Assign a mentor. Taking into account the personalities and interests of both doctors, assign a senior physician to mentor each doctor you recruit. Let mentor and mentee work out for themselves how the relationship unfolds. In some cases, the mentor will advise a new doctor mostly around clinical and operational matters, but don’t be surprised to see genuine friendships develop.
Have a check-in meeting. At the end of week two, schedule lunch with the new doctor and a few others who are in positions to listen and provide resolution to any problem that may have cropped up. The group might include the doctor’s mentor, the CEO, medical director, practice administrator, or some combination thereof. Go beyond just asking “how it’s going?” Dig into details by posing questions such as: 1. How’s the patient load? 2. Any issues with your colleagues? 3. How are things going with your medical assistant? 4. Any issues with the computer system that you’re unclear about? 5. Do you have the supplies and equipment you need? If there is any sign of trouble brewing, this is the time to find out about it – not in six or nine months when it may be too late. (Note: Repeat this process about once a quarter throughout the critical first year.)
Find out how the family is doing. If your new physician has a family (spouse, children, aging parents, the world’s best dog), make an effort to find out how everyone is doing since relocating. The person best suited for this job may be the individual who was most involved in the recruiting process. Within reason, do what you can to make the family feel welcome and integrated into the community. This might include making business introductions, hosting a dinner party to connect the couple with potential new friends, or simply checking in by phone occasionally.
Keep an eye on production. Assuming you have the patient volume to keep a new physician busy, he or she should be up to speed in terms of meeting productivity goals within six months, give or take. At that point, if the numbers are not where you think they should be, open a dialogue about what the cause might be, and look for solutions. That said, if a highly skilled, dependable, and well-liked family physician is seeing 22 patients a day instead of the 24 that you’d hoped for, don’t turn it into a point of contention. Allowing for reasonable variances from doctor to doctor is usually a smart business move. In other words, don’t be penny wise and pound foolish.

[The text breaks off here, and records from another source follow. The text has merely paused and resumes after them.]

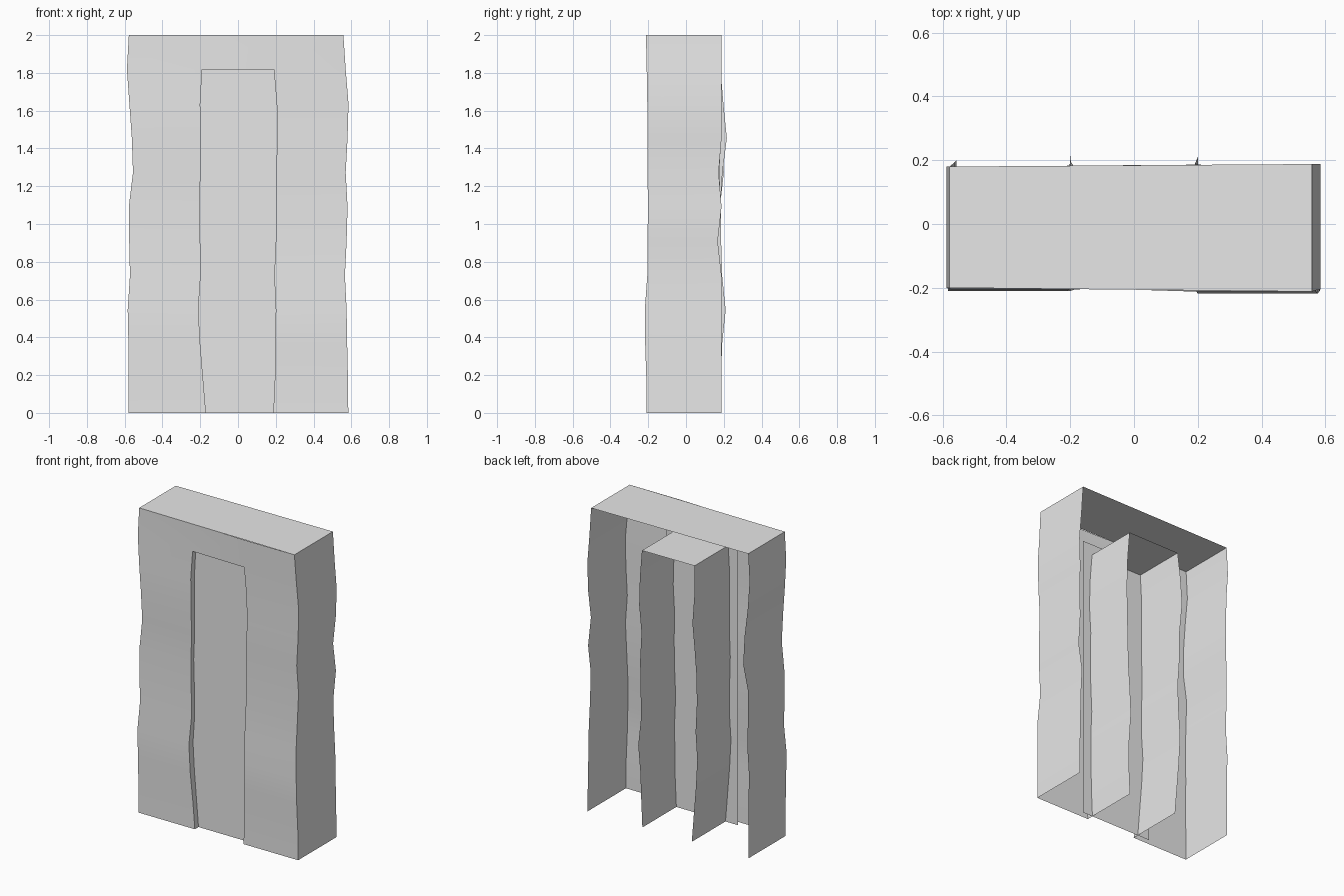
import bpy
import math
from mathutils import Vector

cube = bpy.data.objects.get("Cube")
if cube:
    bpy.data.objects.remove(cube, do_unlink=True)

grey = bpy.data.materials.new("stone_grey")
grey.use_nodes = True
colour = (0.8, 0.8, 0.8, 1)
grey.diffuse_color = colour
grey.node_tree.nodes["Principled BSDF"].inputs["Base Color"].default_value = colour

ROWS = 11          # height segments; the opening stops one row below the top
HEAD = ROWS - 1


def column(xs, ys):
    """Wavering vertical edge, from the floor upwards."""
    return [Vector((x, y, 2 * row / ROWS)) for row, (x, y) in enumerate(zip(xs, ys))]


def sheet(name, columns, hole=None):
    """Thin surface stretched between neighbouring columns of equal length."""
    count = len(columns[0])
    verts = [point for col in columns for point in col]
    faces = []
    for c in range(len(columns) - 1):
        for r in range(count - 1):
            if hole and hole(c, r):
                continue
            a, b = c * count + r, (c + 1) * count + r
            faces.append((a, b, b + 1, a + 1))
    mesh = bpy.data.meshes.new(name)
    mesh.from_pydata(verts, [], faces)
    mesh.materials.append(grey)
    obj = bpy.data.objects.new(name, mesh)
    bpy.context.collection.objects.link(obj)
    bpy.ops.object.select_all(action="DESELECT")
    obj.select_set(True)
    bpy.context.view_layer.objects.active = obj
    bpy.ops.object.shade_smooth_by_angle(angle=math.radians(30))
    return obj


def back_of(xs, base, bumps):
    """Rear edge of a wall, nearly straight with a few bulging rows."""
    return column(xs, [base + bumps.get(row, 0) for row in range(ROWS + 1)])


# Wavering outlines of the outer walls and of the opening
outer_right = [-.58, -.58, -.58, -.584, -.572, -.576, -.578, -.556, -.562, -.575, -.588, -.578]
inner_right = [-.17, -.185, -.2, -.21, -.198, -.2, -.205, -.198, -.198, -.2, -.19, -.19]
inner_left = [.187, .195, .198, .2, .192, .2, .203, .2, .21, .205, .19, .19]
outer_left = [.584, .582, .578, .575, .566, .575, .58, .57, .58, .585, .57, .558]
front_right = [-.205, -.205, -.21, -.21, -.2, -.2, -.195, -.2, -.205, -.205, -.2, -.2]
front_left = [-.21, -.21, -.216, -.218, -.205, -.205, -.2, -.205, -.205, -.205, -.208, -.212]

front = [column(outer_right, front_right), column(inner_right, front_right),
         column(inner_left, front_left), column(outer_left, front_left)]
back = [back_of(outer_right, .18, {7: .02, 8: .015}),
        back_of(inner_right, .183, {5: -.01, 7: .01, 8: .033, 9: .015}),
        back_of(inner_left, .186, {2: .005, 3: .024, 4: .005, 7: -.01}),
        back_of(outer_left, .188, {5: -.02, 7: -.015})]

# Front wall with the doorway left open
sheet("front_wall", front, hole=lambda c, r: c == 1 and r < HEAD)

# Outer side walls and flat top
sheet("right_side_wall", [back[0], front[0]])
sheet("left_side_wall", [front[3], back[3]])
sheet("top", [[front[0][-1], back[0][-1]], [front[3][-1], back[3][-1]]])

# Doorway reveals: two sides and the head
sheet("right_reveal", [front[1][:ROWS], back[1][:ROWS]])
sheet("left_reveal", [back[2][:ROWS], front[2][:ROWS]])
sheet("reveal_head", [[front[1][HEAD], back[1][HEAD]], [front[2][HEAD], back[2][HEAD]]])

# Door panel set just behind the front wall, wider than the opening
sheet("door_panel", [[Vector((x, -.167, z)) for z in (0, 1.89)] for x in (-.26, .26)])
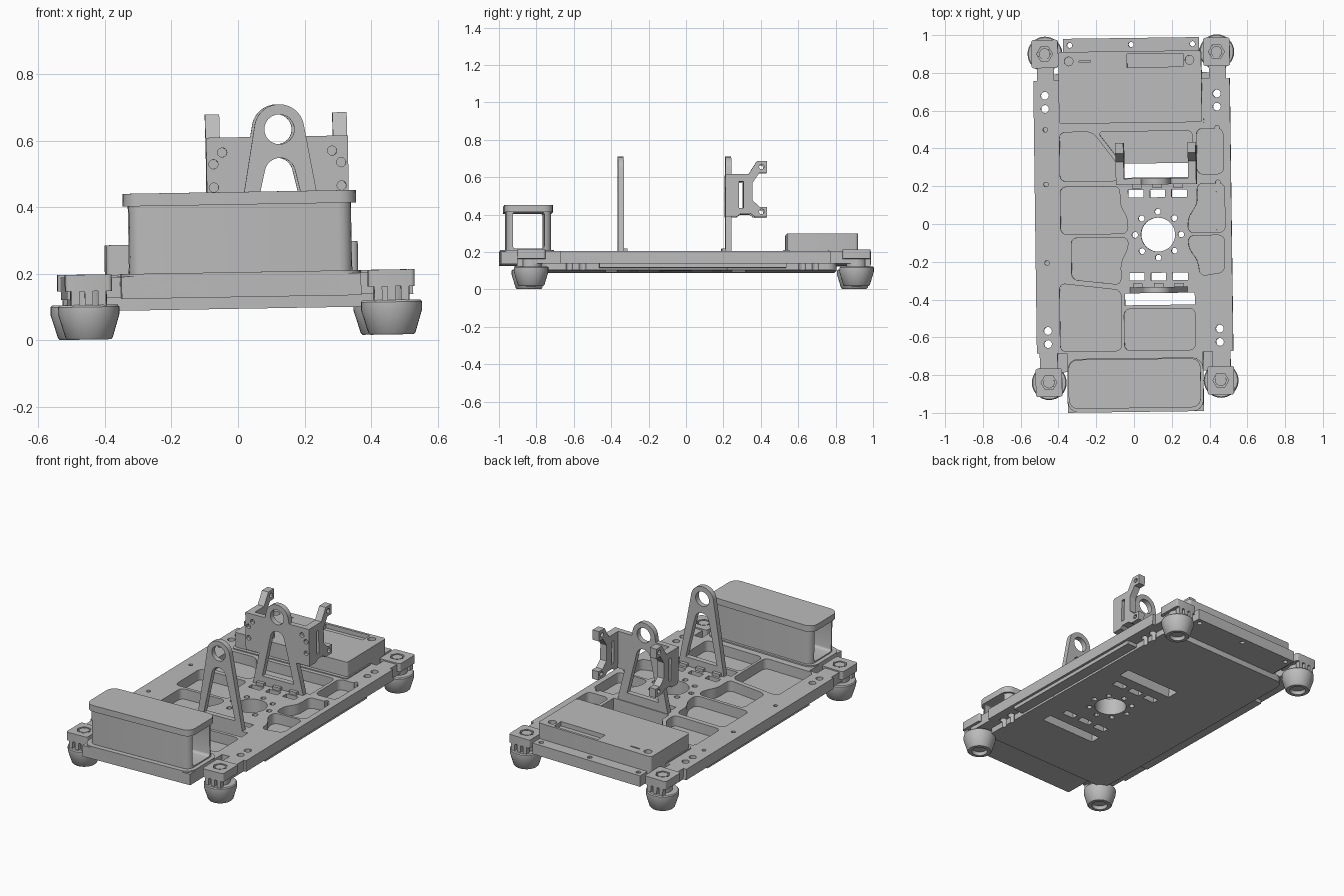
import bpy, bmesh, math
from mathutils import Euler, Vector

if bpy.data.objects.get("Cube"):
    bpy.data.objects.remove(bpy.data.objects["Cube"])

grey = bpy.data.materials.new("light_grey")
grey.use_nodes = True
COLOUR = (0.5, 0.5, 0.5, 1)
grey.diffuse_color = COLOUR
grey.node_tree.nodes["Principled BSDF"].inputs["Base Color"].default_value = COLOUR

AXES = {"z": lambda u, v, w: (u, v, w),
        "y": lambda u, v, w: (u, w, v),
        "x": lambda u, v, w: (w, u, v)}
built = []
CX = 0.13  # centre line of the hub and both uprights


def arc(cx, cy, r, a0=0, a1=360, n=24):
    count = n if a1 - a0 == 360 else n + 1
    angles = [math.radians(a0 + (a1 - a0) * i / n) for i in range(count)]
    return [(cx + r * math.cos(a), cy + r * math.sin(a)) for a in angles]


def rect(x0, y0, x1, y1):
    return [(x0, y0), (x1, y0), (x1, y1), (x0, y1)]


def prism(points, lo, hi, axis="z", r=0):
    """Extruded outline, with optionally rounded corners."""
    bm = bmesh.new()
    place = AXES[axis]
    low = [bm.verts.new(place(u, v, lo)) for u, v in points]
    top = [bm.verts.new(place(u, v, hi)) for u, v in points]
    bm.faces.new(low)
    bm.faces.new(top)
    for i in range(len(points)):
        j = (i + 1) % len(points)
        bm.faces.new((low[i], low[j], top[j], top[i]))
    if r:
        edges = [bm.edges.get((a, b)) for a, b in zip(low, top)]
        bmesh.ops.bevel(bm, geom=edges, offset=r, segments=4, profile=0.5,
                        affect="EDGES", clamp_overlap=True)
    return bm


def lathe(profile, x, y, n=32):
    bm = bmesh.new()
    verts = [bm.verts.new((r, 0, z)) for r, z in profile]
    edges = [bm.edges.new(p) for p in zip(verts, verts[1:])]
    bmesh.ops.spin(bm, geom=verts + edges, cent=(0, 0, 0), axis=(0, 0, 1),
                   angle=2 * math.pi, steps=n)
    bmesh.ops.remove_doubles(bm, verts=bm.verts, dist=0.0005)
    bmesh.ops.translate(bm, verts=bm.verts, vec=Vector((x, y, 0)))
    return bm


def make(name, *pieces, keep=True):
    mesh = bpy.data.meshes.new(name)
    whole = bmesh.new()
    for bm in pieces:
        bmesh.ops.recalc_face_normals(bm, faces=bm.faces)
        bm.to_mesh(mesh)
        whole.from_mesh(mesh)
        bm.free()
    whole.to_mesh(mesh)
    whole.free()
    obj = bpy.data.objects.new(name, mesh)
    bpy.context.collection.objects.link(obj)
    if keep:
        mesh.materials.append(grey)
        built.append(obj)
    return obj


def cut(obj, *pieces):
    cutter = make("cutter", *pieces, keep=False)
    mod = obj.modifiers.new("cut", "BOOLEAN")
    mod.operation, mod.solver, mod.object = "DIFFERENCE", "EXACT", cutter
    graph = bpy.context.evaluated_depsgraph_get()
    mesh = bpy.data.meshes.new_from_object(obj.evaluated_get(graph))
    obj.modifiers.clear()
    obj.data = mesh
    bpy.data.objects.remove(cutter)


# Deck with side rails, arms to the feet and narrower ends
half = [(0.36, -0.995), (0.36, -0.68), (0.41, -0.68), (0.41, -0.82), (0.505, -0.82),
        (0.505, -0.68), (0.52, -0.68), (0.52, 0.765), (0.5, 0.765), (0.5, 0.88),
        (0.41, 0.88), (0.41, 0.765), (0.36, 0.765), (0.36, 0.985)]
outline = half + [(-x, y) for x, y in reversed(half)]
deck = make("deck", prism(outline, 0.13, 0.197))
bottom = make("bottom_plate", prism(rect(-0.44, -0.78, 0.44, 0.8), 0.095, 0.135, r=0.05))
make("side_skirts", *[prism(rect(s * 0.47 - 0.035, -0.47, s * 0.47 + 0.035, 0.53), 0.108, 0.134)
                      for s in (-1, 1)])

# Weight-saving pockets in the deck
pockets = [
    [(-0.385, 0.49), (-0.21, 0.49), (-0.075, 0.31), (-0.075, 0.23), (-0.385, 0.23)],
    [(-0.185, 0.49), (0.32, 0.49), (0.32, 0.3), (-0.04, 0.3)],
    [(-0.385, 0.2), (-0.07, 0.2), (-0.07, 0.1), (-0.03, 0.03), (-0.03, -0.05), (-0.385, -0.05)],
    [(-0.33, -0.07), (-0.03, -0.07), (-0.03, -0.13), (-0.07, -0.2), (-0.07, -0.32), (-0.33, -0.29)],
    [(-0.395, -0.31), (-0.07, -0.35), (-0.07, -0.67), (-0.395, -0.67)],
    rect(-0.055, -0.67, 0.32, -0.45),
    rect(0.34, 0.26, 0.48, 0.5),
    [(0.34, 0.21), (0.485, 0.21), (0.485, -0.05), (0.29, -0.05), (0.29, 0.03), (0.34, 0.1)],
    [(0.29, -0.065), (0.48, -0.065), (0.48, -0.26), (0.35, -0.28), (0.34, -0.2), (0.29, -0.13)],
]
cut(deck, *[prism(p, 0.1, 0.3, r=0.03) for p in pockets])


# Hub bore, bolt ring, slots and upright openings, through both plates
def through_cuts():
    shapes = [arc(CX, -0.058, 0.09, n=32)]
    shapes += [arc(*p, 0.016, n=12) for p in arc(CX, -0.058, 0.122, n=8)]
    shapes += [rect(CX + dx - 0.04, y, CX + dx + 0.04, y + 0.04)
               for y in (0.14, -0.3) for dx in (-0.115, 0, 0.115)]
    shapes += [rect(-0.05, 0.245, 0.32, 0.32), rect(-0.05, -0.43, 0.32, -0.367)]
    for x in (-0.46, 0.45):
        shapes += [arc(x, y, 0.021, n=12) for y in (0.685, 0.615, -0.56, -0.63)]
        shapes += [arc(x, y, 0.012, n=12) for y in (0.505, 0.215, -0.2)]
    return [prism(s, 0.05, 0.3) for s in shapes]


for plate in (deck, bottom):
    cut(plate, *through_cuts())
cut(deck, *[prism(arc(x, 0.95, 0.014, n=12), 0.1, 0.3) for x in (-0.325, 0, 0.325)])

# Front pod: a tube open at both ends on a rounded base, with a cap
make("pod_base", prism(rect(-0.36, -0.995, 0.36, -0.71), 0.15, 0.205, r=0.06))
pod = make("pod_body", prism(rect(-0.335, -0.965, 0.335, -0.725), 0.195, 0.42, r=0.04))
cut(pod, prism(rect(-0.93, 0.212, -0.762, 0.41), -0.5, 0.5, "x", r=0.015))
make("pod_cap", prism(rect(-0.35, -0.975, 0.35, -0.715), 0.408, 0.446, r=0.05))

# Rear box with a socket recess, button holes and a slit
box = make("rear_box", prism(rect(-0.385, 0.535, 0.372, 0.915), 0.15, 0.292, r=0.015))
cut(box, prism(rect(-0.02, 0.83, 0.275, 0.9), 0.265, 0.35),
    prism(arc(-0.33, 0.865, 0.023), 0.24, 0.35), prism(arc(0.31, 0.865, 0.023), 0.24, 0.35),
    prism(rect(-0.275, 0.86, -0.215, 0.868), 0.28, 0.35))
make("rear_box_flange", prism(rect(-0.392, 0.515, 0.38, 0.765), 0.18, 0.203, r=0.02))


# Uprights with an eye at the top and a tapered window
def upright(name, sides, y0, y1):
    loop = sides + arc(0, 0.632, 0.075, 12, 168) + [(-x, z) for x, z in reversed(sides)]
    obj = make(name, prism([(CX + x, z) for x, z in loop], y0, y1, "y"))
    window = [(0.105, 0.25)] + arc(0, 0.5, 0.046, 12, 168, 12) + [(-0.105, 0.25)]
    cut(obj, prism([(CX + x, z) for x, z in window], y0 - 0.1, y1 + 0.1, "y"),
        prism(arc(CX, 0.632, 0.045), y0 - 0.1, y1 + 0.1, "y"))
    return obj


upright("front_upright", [(0.167, 0.11)], -0.367, -0.335)
rear = upright("rear_upright", [(0.167, 0.11), (0.167, 0.2), (0.125, 0.385), (0.213, 0.385),
                                (0.213, 0.61), (0.08, 0.61)], 0.208, 0.24)
cut(rear, *[prism(arc(CX + s * x, z, 0.014, n=12), 0.19, 0.228, "y")
            for s in (-1, 1) for x, z in ((0.192, 0.46), (0.192, 0.53), (0.165, 0.565))])

# C-shaped brackets behind the rear upright
profile = [(0.235, 0.385), (0.27, 0.385), (0.29, 0.4), (0.34, 0.4), (0.365, 0.382), (0.43, 0.382),
           (0.43, 0.435), (0.39, 0.435), (0.352, 0.47), (0.352, 0.565), (0.39, 0.62),
           (0.43, 0.62), (0.43, 0.68), (0.375, 0.68), (0.33, 0.61), (0.235, 0.61)]
for side, s in (("right", -1), ("left", 1)):
    a, b = sorted((CX + s * 0.17, CX + s * 0.213))
    bracket = make(side + "_bracket", prism(profile, a, b, "x"))
    cut(bracket, prism(rect(0.28, 0.43, 0.302, 0.57), a - 0.1, b + 0.1, "x"),
        *[prism(arc(0.4, z, 0.014, n=12), a - 0.1, b + 0.1, "x") for z in (0.41, 0.65)])

# Clips that hold the uprights to the hub
make("upright_clips", *[prism(rect(CX + x - 0.025, y, CX + x + 0.025, y + 0.02), 0.19, 0.215)
                        for x in (-0.11, 0, 0.11) for y in (-0.335, 0.188)])

# Four feet, each a tapered cup under a notched mount with a hex bolt
cup = [(0, 0.03), (0.04, 0.03), (0.045, 0.01), (0.065, 0.01), (0.071, 0.016), (0.092, 0.085),
       (0.092, 0.108), (0.087, 0.114), (0.055, 0.114), (0.055, 0.17), (0, 0.17)]
for end, e in (("front", -1), ("back", 1)):
    for side, s in (("right", -1), ("left", 1)):
        x, y = s * 0.455 - 0.003, e * 0.87 + 0.036
        tag = end + "_" + side
        make(tag + "_foot", lathe(cup, x, y))
        mount = make(tag + "_foot_mount", prism(rect(x - 0.07, y - 0.075, x + 0.07, y + 0.075),
                                                0.155, 0.205, r=0.012))
        cut(mount, prism(arc(x, y, 0.042, n=6), 0.19, 0.3))
        make(tag + "_bolt", prism(arc(x, y, 0.03, n=16), 0.18, 0.203))
        make(tag + "_mount_teeth", *[prism(rect(x + d - 0.012, y + e * 0.06 - 0.015, x + d + 0.012,
                                                y + e * 0.06 + 0.015), 0.112, 0.17)
                                     for d in (-0.04, 0, 0.04)])

# The whole assembly sits slightly turned and tilted
turn = Euler((0, -0.017, 0.0132)).to_matrix().to_4x4()
bpy.ops.object.select_all(action="DESELECT")
for obj in built:
    obj.data.transform(turn)
    obj.select_set(True)
bpy.context.view_layer.objects.active = built[0]
bpy.ops.object.shade_smooth_by_angle(angle=math.radians(30))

Placements & Interviews
Placement Data by Specialty
This data represents average statistics of placements and interviews by Delta Physician Placement over the twelve-month survey period. Since these averages only include placements and interviews, the compensation information presented indicates the rate at which candidates are choosing to interview or sign. Average days information can be used to forecast a probable timeline for a recruitment effort in a particular specialty.
|Average Compensation||Average Days|
|Starting Compensation||Sign-on Bonus||Total Annual Compensation||From Interview to Placement||Total Placements||Fastest Days-to-Fill|
|Oncology ||$376,618 ||$35,767 ||$415,816 ||43 ||108 ||38 |
Placements by Population
Placement Statistics by Specialty Grouping
|Primary Care||Sugery||Sub-Specialty||Hospital Based|
|Offered Salary (no guarantee)||84%||70%||76%||75%|
Nationwide Search Distribution
Specialty Demand Comparison
|2nd Quarter 2011||2nd Quarter 2010|
|1.||Family Medicine ||Family Medicine|
|2.||Internal Medicine||Internal Medicine|
|5.||Emergency Medicine||Emergency Medicine|
|11.||Hospitalist||Pulmonary Critical Care|
|13.||Pulmonary Critical Care||ENT|
Search Specialty Distribution
|Top 5 States Providers Have |
Taken New Opportunities
|Specialty||Number of Days|
Nationwide Physician Distribution
|Lowest Average |
to Close Credentialing
|Number of Days||Highest Average |
to Close Credentialing
|Number of Days|
to complete a file